Opponents of what is proposed to be the largest open pit taconite iron mine in the world located on the shores of Lake Superior believe that the law is designed to intimidate and discourage independent scientists from conducting independent analyses of the rocks and wetlands in the area. Already geologists have confirmed the presence of an abundance of grunerite, which contains a particularly nasty form of asbestos fiber. GTac lobbyist Bob Seitz has either denied or downplayed the significance of the finding.
GTac lobbyist Bob Seitz, CEO Bill Williams and Engineer Tim Myers. Photo: Rebecca Kemble.
Rep. Andy Jorgensen (D-Ft. Atkinson) pointed out that there were no co-sponsors of the bill in the Assembly and wondered who was there to answer questions about it. He suggested that the extra desk on the Assembly floor be given to “the representative from GTac” so they can answer questions directly. Republican leaders have openly admitted that lawyers from the company wrote the massive mining deregulation bill that was the first law to be passed this year.
Others decried the giveaway of power and taxpayer money to GTac that the bill represents. Referring to Sen. Tom Tiffany (R-Hazelhurst) who has championed this and other mining-related bills, Rep. Chris Danou said, “GTac doesn't want to pay penalties to remove land from MFL so they get Taconite Tommy to write them another bill."
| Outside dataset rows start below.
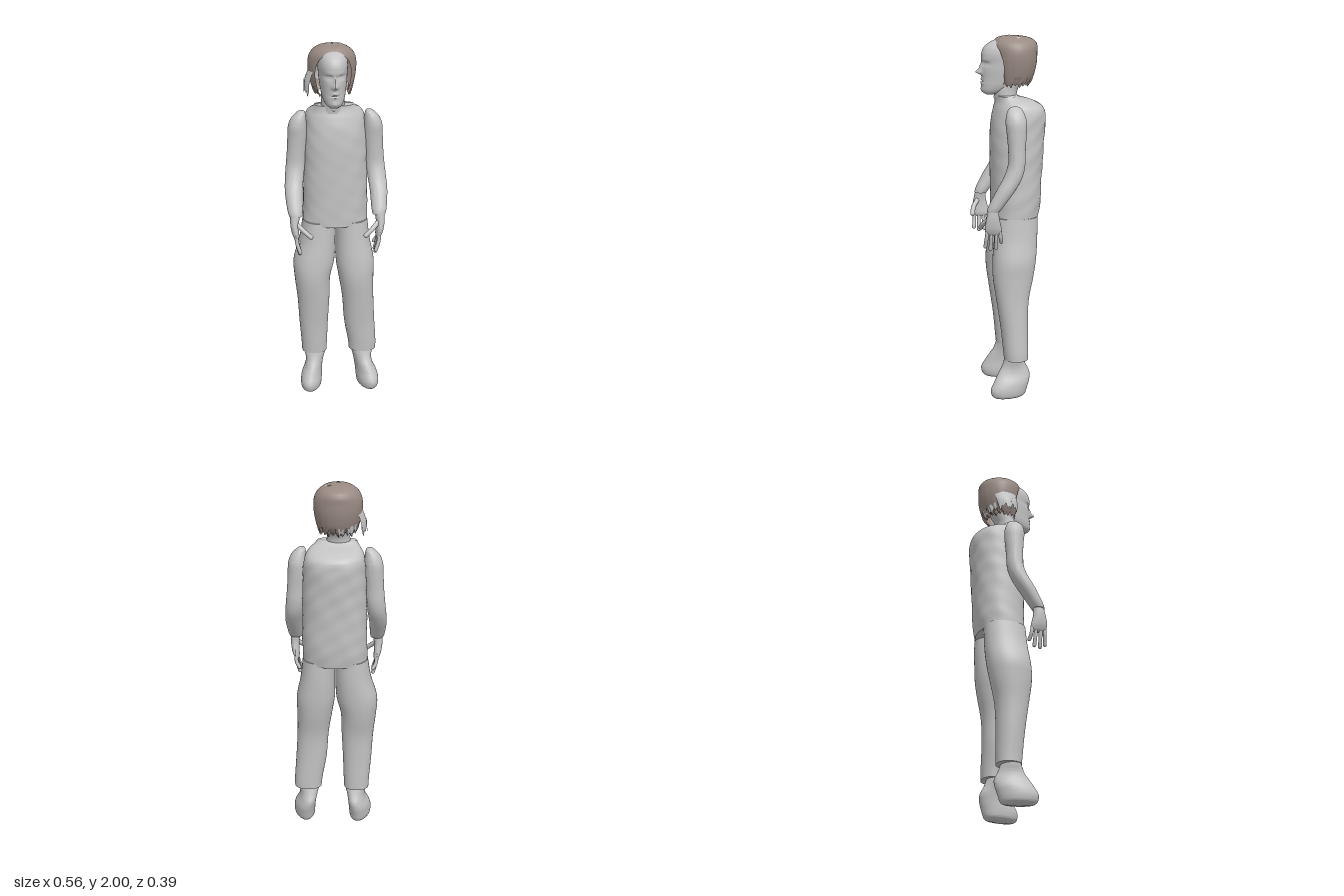
import * as THREE from 'three';
import { toCreasedNormals } from 'three/addons/utils/BufferGeometryUtils.js';

const grey = new THREE.MeshStandardMaterial({ color: 0xc4c4c4, side: THREE.DoubleSide });
grey.name = 'plainGrey';
const brown = new THREE.MeshStandardMaterial({ color: 0x9a8b84, side: THREE.DoubleSide });
brown.name = 'hairBrown';
const TAU = Math.PI * 2;

// Smooth interpolation through a list of rings
function ringAt(rings, u) {
  const n = rings.length - 1;
  const i = Math.min(Math.floor(u), n - 1), f = u - i;
  const [a, b, c, d] = [i - 1, i, i + 1, i + 2].map(k => rings[Math.max(0, Math.min(n, k))]);
  return b.map((_, k) => 0.5 * (2 * b[k] + (c[k] - a[k]) * f
    + (2 * a[k] - 5 * b[k] + 4 * c[k] - d[k]) * f * f
    + (3 * b[k] - a[k] - 3 * c[k] + d[k]) * f * f * f));
}

// Loft of level rings, bottom to top: [y, centreX, centreZ, radiusX, radiusZ, (startAngle, endAngle)]
function loft(name, rings, { seg = 40, sub = 5, e = 2, mat = grey, warp = null } = {}) {
  const pos = [], idx = [], rows = (rings.length - 1) * sub;
  const open = rings[0].length > 5;
  const p = new THREE.Vector3();
  const power = v => Math.sign(v) * Math.abs(v) ** (2 / e);
  for (let r = 0; r <= rows; r++) {
    const [y, cx, cz, rx, rz, t0 = 0, t1 = TAU] = ringAt(rings, r / sub);
    for (let j = 0; j <= seg; j++) {
      const t = !open && j === seg ? 0 : t0 + (t1 - t0) * j / seg;
      p.set(cx + rx * power(Math.sin(t)), y, cz + rz * power(Math.cos(t)));
      if (warp) warp(p, t);
      pos.push(p.x, p.y, p.z);
      if (r < rows && j < seg) {
        const a = r * (seg + 1) + j, d = a + seg + 1;
        idx.push(a, a + 1, d + 1, a, d + 1, d);
      }
    }
  }
  if (!open) {
    const last = rings.length - 1, top = rows * (seg + 1), c = pos.length / 3;
    for (const k of [0, last]) pos.push(rings[k][1], rings[k][0], rings[k][2]);
    for (let j = 0; j < seg; j++) idx.push(c, j + 1, j, c + 1, top + j, top + j + 1);
  }
  const g = new THREE.BufferGeometry();
  g.setAttribute('position', new THREE.Float32BufferAttribute(pos, 3));
  g.setIndex(idx);
  const mesh = new THREE.Mesh(toCreasedNormals(g, 1.0), mat);
  mesh.name = name;
  return mesh;
}

// Rounded tube through points, used for the fingers
function finger(name, points, r) {
  const g = new THREE.Group();
  g.name = name;
  const curve = new THREE.CatmullRomCurve3(points.map(q => new THREE.Vector3(...q)));
  g.add(new THREE.Mesh(new THREE.TubeGeometry(curve, 10, r, 12), grey));
  const tip = new THREE.Mesh(new THREE.SphereGeometry(r, 12, 8), grey);
  tip.position.copy(curve.getPoint(1));
  g.add(tip);
  return g;
}

function ellipsoid(name, position, scale, rotation = [0, 0, 0]) {
  const m = new THREE.Mesh(new THREE.SphereGeometry(1, 20, 14), grey);
  m.name = name;
  m.position.set(...position);
  m.scale.set(...scale);
  m.rotation.set(...rotation);
  return m;
}

function makeHead() {
  const head = new THREE.Group();
  head.name = 'head';
  const X = -0.015;
  // Facial features as soft bumps: [x, y, width, height, depth]
  const bumps = [[0, 1.806, .011, .011, .03], [0, 1.835, .008, .022, .013],
    [0, 1.765, .018, .005, .007], [0, 1.747, .016, .006, .007], [0, 1.756, .022, .003, -.005],
    [0, 1.71, .018, .012, .005]];
  for (const s of [-1, 1]) bumps.push([s * .032, 1.852, .016, .01, -.013],
    [s * .032, 1.851, .009, .006, .007], [s * .03, 1.873, .02, .008, .005],
    [s * .012, 1.799, .006, .006, .008]);
  const skull = [[1.684, .025, .125, .08], [1.70, .045, .145, .02], [1.73, .06, .149, -.05],
    [1.77, .068, .147, -.09], [1.82, .075, .148, -.12], [1.86, .078, .145, -.135], [1.9, .08, .149, -.135],
    [1.94, .074, .132, -.125], [1.97, .056, .09, -.09], [1.988, .02, .03, -.04]]
    .map(([y, rx, front, back]) => [y, X, (front + back) / 2, rx, (front - back) / 2]);
  head.add(loft('face', skull, { seg: 100, sub: 9, e: 2.15, warp: p => {
    if (p.z < 0.06) return;
    for (const [x, y, w, h, d] of bumps)
      p.z += d * Math.exp(-(((p.x - X - x) / w) ** 2 + ((p.y - y) / h) ** 2) / 1.4);
  } }));
  head.add(loft('neck', [[1.64, X, .015, .068, .06], [1.68, X, .018, .064, .062], [1.72, X, .015, .062, .07],
    [1.77, X, -.01, .062, .08]]));
  head.add(ellipsoid('throatKnob', [X, 1.668, .068], [.02, .016, .014]));

  // Cap of hair, open over the face, with a ragged hem
  const hair = [[1.738, -.012, -.02, .095, .085, .8], [1.78, -.014, -.03, .113, .105, .85],
    [1.85, X, -.035, .128, .118, .85], [1.91, X, -.035, .13, .121, .72], [1.95, X, -.033, .118, .122, .5],
    [1.976, X, -.03, .094, .105, .02], [1.992, X, -.02, .06, .07, 0], [2.0, X, -.015, .002, .002, 0]]
    .map(r => [...r, TAU - r[5]]);
  head.add(loft('hair', hair, { seg: 72, mat: brown, warp: (p, t) => {
    if (p.y < 1.77) p.y += .008 * Math.sin(t * 23) + .006 * Math.sin(t * 9);
    const w = 1 + .008 * Math.sin(t * 19) * Math.max(0, 1.97 - p.y) / .2;
    p.x = X + (p.x - X) * w;
    p.z = -.03 + (p.z + .03) * w;
  } }));

  // Loose wisps beside the right cheek and over the nape
  const wisp = (name, t0, t1, rx) => loft(name, [[1.75, X, -.02, rx, .1, t0, t1],
    [1.8, X, -.025, rx - .004, .112, t0, t1], [1.86, X, -.03, rx - .025, .11, t0, t1]],
  { seg: 40, warp: (p, t) => { if (p.y < 1.8) p.y += .012 * Math.sin(t * 31) + .012 * Math.sin(t * 13); } });
  head.add(wisp('sideWisps', 4.1, 5.3, .155), wisp('napeWisps', 3.2, 4.1, .125));

  // Bare scalp patches on the crown
  head.add(ellipsoid('crownPatch', [-.015, 1.996, -.005], [.018, .005, .014]));
  head.add(ellipsoid('frontPatch', [-.006, 1.987, .045], [.022, .005, .016], [.3, 0, 0]));
  head.add(ellipsoid('partingPatch', [.05, 1.984, -.03], [.04, .005, .014], [0, -.8, -.3]));
  return head;
}

function makeArm(s, side) {
  const arm = new THREE.Group();
  arm.name = side + 'Arm';
  const mirror = rings => rings.map(([y, x, ...rest]) => [y, s * x, ...rest]);
  arm.add(loft(side + 'Sleeve', mirror([[1.088, .228, .125, .036, .035], [1.12, .23, .108, .042, .042],
    [1.2, .233, .058, .048, .05], [1.27, .227, .018, .051, .05], [1.34, .219, -.003, .052, .046],
    [1.42, .213, -.005, .051, .047], [1.5, .208, -.005, .052, .053], [1.56, .206, -.003, .05, .057],
    [1.605, .198, 0, .04, .048], [1.635, .186, 0, .022, .032], [1.643, .183, 0, .008, .012]])));
  arm.add(loft(side + 'Palm', mirror([[.952, .223, .122, .008, .036], [.968, .226, .124, .016, .044],
    [1.0, .232, .128, .021, .045], [1.05, .235, .129, .024, .035], [1.1, .23, .124, .027, .029]])));
  // Finger knuckle z, tip z, tip y
  [[.157, .167, .888], [.135, .139, .872], [.112, .107, .878], [.092, .079, .91]].forEach(([z, tz, ty], i) =>
    arm.add(finger(side + 'Finger' + (i + 1), [[s * .228, .985, z], [s * .224, .94, (z + tz) / 2],
      [s * .208, ty, tz]], .0105)));
  arm.add(finger(side + 'Thumb', [[s * .228, 1.05, .14], [s * .185, 1.012, .172], [s * .15, .982, .183]], .013));
  return arm;
}

export function createModel() {
  const model = new THREE.Group();
  model.name = 'standingFigure';
  model.add(makeHead());

  // Shirt with faint wrinkles
  model.add(loft('shirt', [[1.0, 0, -.028, .179, .128], [1.1, .002, -.034, .178, .136],
    [1.3, .003, -.038, .176, .142], [1.45, .004, -.043, .173, .147], [1.55, .004, -.05, .168, .146],
    [1.61, .002, -.052, .16, .135], [1.642, 0, -.035, .142, .108], [1.665, -.005, 0, .118, .068],
    [1.68, -.008, .012, .108, .055]], { seg: 64, sub: 8, e: 2.3, warp: p => {
    const fade = Math.min(1, Math.max(0, (1.66 - p.y) * 10));
    const k = 1 + fade * .012 * Math.sin(p.x * 41 + p.y * 17) * Math.sin(p.y * 47 + p.z * 31);
    p.x *= k;
    p.z *= k;
  } }));

  // Trouser legs; the stance is slightly uneven
  const legs = {
    right: [[.215, -.121, -.012, .07, .067], [.27, -.121, -.01, .073, .07], [.4, -.124, -.004, .081, .076],
      [.55, -.125, .003, .09, .09], [.68, -.13, -.002, .1, .112], [.78, -.12, -.01, .114, .12],
      [.9, -.1, -.02, .1, .119], [1.02, -.092, -.026, .088, .116]],
    left: [[.215, .157, -.012, .077, .067], [.27, .154, -.01, .08, .07], [.4, .138, -.004, .087, .076],
      [.55, .128, .003, .089, .09], [.68, .117, -.002, .099, .112], [.78, .11, -.01, .107, .12],
      [.9, .098, -.02, .096, .119], [1.02, .092, -.026, .088, .116]]
  };
  for (const [side, s, footX, ankleX] of [['right', -1, .142, .122], ['left', 1, .182, .157]]) {
    model.add(loft(side + 'TrouserLeg', legs[side], { e: 2.2 }));
    // Boot, toes turned slightly outward
    const boot = [[0, 0, .032, .045, .085], [.015, 0, .034, .056, .098], [.05, 0, .031, .06, .106],
      [.09, .15, .015, .057, .102], [.13, .6, .003, .05, .092], [.17, .9, 0, .051, .07],
      [.21, 1, 0, .06, .055], [.235, 1, 0, .058, .052]]
      .map(([y, f, ...rest]) => [y, s * (footX + (ankleX - footX) * f), ...rest]);
    model.add(loft(side + 'Boot', boot, { warp: p => { p.x += s * .15 * (p.z - .03); } }));
    model.add(makeArm(s, side));
  }
  return model;
}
While the bill now heads to Governor Walker for signing, GTac’s momentum seems to be stalled by local ordinances involving asbestos, blasting and bulk sampling activities, and their own failure to answer questions that regulators at the Department of Natural Resources asked them three months ago about their bulk sampling plan. The project cannot move forward without permits related to the plan, and the permits can’t be granted until all the DNR’s questions are answered.
After the mining bill was passed at around 10:30 p.m., the already stretched-too-thin veneer of collegiality in the chamber began to break down. Democrats tried to advance a resolution commemorating the victims of the Sandy Hook shootings – a measure that had been passed unanimously in the Senate in September - but Republican leaders tabled the resolution, wanting to get on with the 15 more bills ahead of them on the agenda.
Majority Leader Bill Kramer (R-Waukesha) then announced that they would be taking up the “Choose Life” license plate bill, even though there was a bipartisan agreement to not take it up at that time. Kramer said his decision was spurred by a comment one of the Democratic representatives made on Twitter, and his frustration that Democrats were wasting time with frivolous motions.
Rep. Penny Bernard Schaber (D-Appleton) had worked hard on the compromise that had been abandoned. “It is truly worrisome to me that we have people in this body that act as if they’re in middle school and high school and that they can change the rules whenever they want,” she said to Kramer. “This is childish, stupid, asinine… We have spent a long time on this compromise, and I know that I can’t trust any word that I hear from Republican leadership. That is a problem. “
At issue with the bill is the fact that the brand new “Choose Life Wisconsin,” which would receive $15 for every license plate, has connections with organizations identified as hate groups by the Southern Poverty Law Center. They have also not been able to produce documentation proving they are an independent 501(c)3 non-profit organization.
Reps. Terese Berceau (D-Madison) and Josh Zepnick (D-Milwaukee) called out Assembly Speaker Robin Vos (R-Burlington) and Kramer for abandoning their promises of bipartisanship on the issue.
Assembly Speaker Robin Vos sits stone-faced as he is called out by Democrats for reneging on a negotiated compromise. Photo: Rebecca Kemble.
The bill passed and is available for scheduling in the Senate next year.